The author with her mare, Diva. Photo courtesy of Alexa Linton
Ask yourself if you use it for one or more of the following reasons:
- You and your horse love the fit and feel;
- It is what everyone else in your type of riding is using and it symbolizes something;
- It looks good;
- It is what you can afford or what you already have;
- It creates relaxation in your horse;
- It stimulates action (spurs or a whip);
- Someone told you to use it, or it’s what your teacher or mentor rides in;
- It controls or limits some part of your horse’s movement (a certain bit, draw reins, a martingale or a tight noseband);
- It helps you feel safe.
Now, ponder the following questions while thinking about your horse’s attire (and your own, especially if it includes spurs or a whip)...
What Can I Lose?
Are there any pieces of tack that are not serving a helpful purpose, or can be replaced with training that works better for your horse, biomechanically sound work, or a change in focus or fit? For example, I rode Diva in spurs for years to try to create forward movement but have since realized that my change in training style allowed her to carry herself better and move forward easily and freely on her own, without me pushing her.
What Can I Loosen?

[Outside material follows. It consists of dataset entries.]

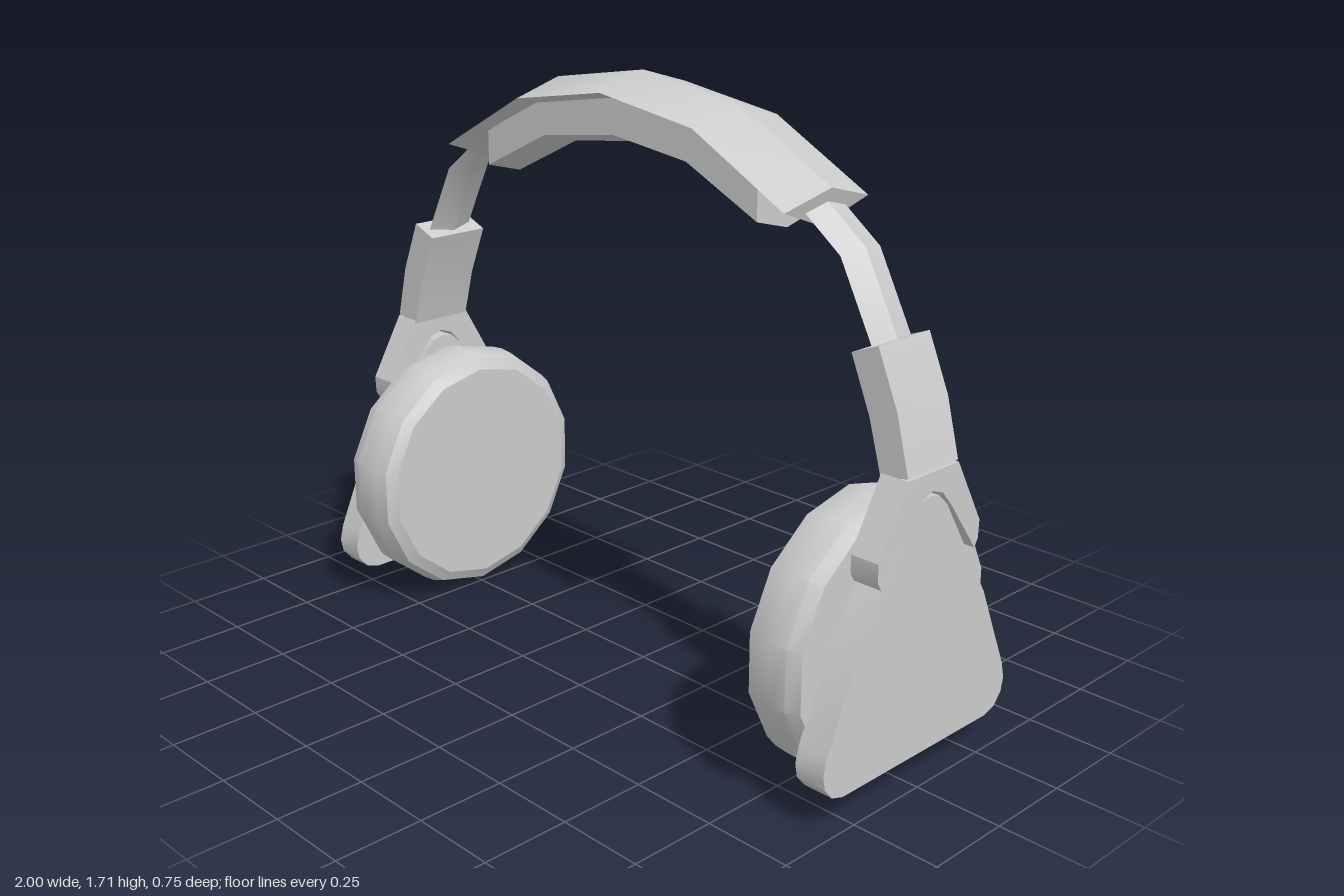
import * as THREE from 'three';
import { toCreasedNormals } from 'three/addons/utils/BufferGeometryUtils.js';

const material = new THREE.MeshStandardMaterial({ color: 0xcccccc });

function part(name, geometry, crease = 0.5) {
  const mesh = new THREE.Mesh(toCreasedNormals(geometry, crease), material);
  mesh.name = name;
  return mesh;
}

// Skin a row of closed cross-sections and cap both ends
function loft(rings) {
  const pos = [];
  const tri = (...pts) => pts.forEach((p) => pos.push(...p));
  const n = rings[0].length;
  for (let i = 0; i < rings.length - 1; i++) {
    for (let j = 0; j < n; j++) {
      const k = (j + 1) % n;
      const a = rings[i][j], b = rings[i][k], c = rings[i + 1][k], d = rings[i + 1][j];
      tri(a, b, d);
      tri(b, c, d);
    }
  }
  const first = rings[0], last = rings[rings.length - 1];
  for (let j = 1; j < n - 1; j++) {
    tri(first[0], first[j + 1], first[j]);
    tri(last[0], last[j], last[j + 1]);
  }
  const geo = new THREE.BufferGeometry();
  geo.setAttribute('position', new THREE.Float32BufferAttribute(pos, 3));
  return geo;
}

// Place a section of [depth, z] pairs at each station [x, y, inwardX, inwardY]
function sweep(stations, section) {
  return loft(stations.map(([x, y, dx, dy]) =>
    section.map(([d, z]) => [x + dx * d, y + dy * d, z])));
}

// Mirror stations (listed from the centre outwards) to the -x side
function arch(half) {
  const other = half.slice(1).reverse().map(([x, y, dx, dy]) => [-x, y, -dx, dy]);
  return [...other, ...half];
}

// Slab from a symmetric half outline of [z, y], spanning x0 to x1
function slab(half, x0, x1) {
  const other = half.filter(([z]) => z > 0).reverse().map(([z, y]) => [-z, y]);
  const shape = new THREE.Shape([...half, ...other].map(([z, y]) => new THREE.Vector2(z, y)));
  const geo = new THREE.ExtrudeGeometry(shape, { depth: x1 - x0, bevelEnabled: false });
  return geo.rotateY(Math.PI / 2).translate(x0, 0, 0);
}

// Slider, yoke, shell and ear cushion of the +x side
function createSide(name) {
  const side = new THREE.Group();
  side.name = name;

  side.add(part('slider', sweep(
    [[0.58, 1.51, -0.6, -0.8], [0.765, 1.37, -0.75, -0.66], [0.875, 1.16, -0.9, -0.43], [0.9, 1.1, -0.92, -0.4]],
    [[0, 0], [0.02, 0.075], [0.045, 0], [0.02, -0.075]])));

  // Curved arm with a two-pronged fork below it
  const arm = [[0.893, 1.17, 0.813, 1.138], [0.957, 1.02, 0.875, 0.99], [0.997, 0.865, 0.915, 0.85]];
  side.add(part('yokeArm', loft(arm.map(([ox, oy, ix, iy]) =>
    [[ox, oy, -0.098], [ox, oy, 0.098], [ix, iy, 0.098], [ix, iy, -0.098]]))));
  side.add(part('yokeFork', slab(
    [[0, 0.81], [0.04, 0.795], [0.08, 0.75], [0.185, 0.608], [0.198, 0.63], [0.2, 0.68], [0.098, 0.86]],
    0.917, 1)));

  // Rounded triangular shell
  side.add(part('earShell', slab(
    [[0, 0.795], [0.035, 0.788], [0.07, 0.755], [0.25, 0.465], [0.355, 0.225], [0.366, 0.18],
      [0.358, 0.14], [0.33, 0.108], [0.29, 0.095]],
    0.905, 0.993)));

  // Fourteen-sided padded cushion, turned about the x axis
  const profile = [[0, 0.724], [0.335, 0.724], [0.368, 0.743], [0.38, 0.78], [0.384, 0.825],
    [0.38, 0.87], [0.366, 0.909], [0, 0.909]].map(([r, x]) => new THREE.Vector2(r, x));
  const cushion = new THREE.LatheGeometry(profile, 14, Math.PI / 2);
  cushion.rotateZ(-Math.PI / 2).translate(0, 0.388, 0);
  side.add(part('earCushion', cushion));
  return side;
}

export function createModel() {
  const model = new THREE.Group();
  model.name = 'headphones';

  // Headband with a ridge along its top
  model.add(part('headband', sweep(
    arch([[0, 1.715, 0, -1], [0.34, 1.663, -0.15, -0.98], [0.655, 1.497, -0.3, -0.95]]),
    [[0, 0], [0.045, 0.157], [0.105, 0], [0.045, -0.157]])));

  // Padding under the headband
  model.add(part('headbandPadding', sweep(
    arch([[0, 1.656, 0, -1], [0.27, 1.622, 0, -1], [0.515, 1.506, 0, -1]]),
    [[0, -0.112], [0, 0.112], [0.1, 0.112], [0.13, 0], [0.1, -0.112]])));

  // Each side is symmetric in z, so a half turn mirrors it
  const left = createSide('leftSide');
  const right = createSide('rightSide');
  right.rotation.y = Math.PI;
  model.add(left, right);
  return model;
}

Over the years I’ve met my fair share of cinchy and head shy horses. Many of them are suffering from the myth that our girth, headstall, and nose band need to be really really tight to be safe. Give your horse some breathing room and she will be far happier and safer in the long run, as overly tight straps are painful and can cause nerve and muscle damage, as well as limit breathing capacity and stride.
What Can Fit Better?
Our horses are constantly changing shape and condition. Be sure to have regular saddle fitting done and recheck the fit of your other tack frequently. There are some excellent saddle fitters around who can help you find a fit that works for you and your horse, as saddle fit can affect everything from mobility to jaw movement to digestion. As well, every mouth is shaped differently and can change with age, so bit size and type matters, or in my horse’s case, bosal size. Your comfort and balance also matter to your horse, so finding a saddle that allows you to ride in harmony with your horse is important.
What Works Best For My Horse?
Be sure you are using what’s best for your horse by thinking carefully about each piece of tack you use and why you use it. Photo: iStock/NYCShooter
If you are relying on a specific piece of equipment to get your horse into a certain position or control a certain behaviour, consider incorporating different types of training that work with correcting biomechanics and creating relaxation to fill these gaps, so you can move towards simplifying. In the long-term, it is far more beneficial for your horse to offer a movement like collection from a place of relaxation and choice and build up the strength to maintain this position naturally over time, rather than being pulled and held against resistance or weakness. Your horse may also need manual therapy to be able to move into these positions and sustain them in comfort.
Also, remember that not all horses want to do the job you’re hoping for as much as you do. Your jumping horse may be happiest on a loose rein out on the trail. Providing varied, relaxing, fun, and appropriately challenging experiences for your horse can support her in the work you’re asking her to do, and support you in your efforts to decrease your reliance on certain types of tack.
And finally, ask yourself if you are willing to look a bit silly and a bit out of place for the love of your horse. Sometimes we need to mix things up and be creative to find the right fit for our horse.
At the end of the day, a happy horse is a lovely thing, and I believe (hopefully not naively) that this is something we are all working towards. I look forward to hearing about all your creative equipment combos and how they are working for your horses!
Photo: iStock/Kelly J Hall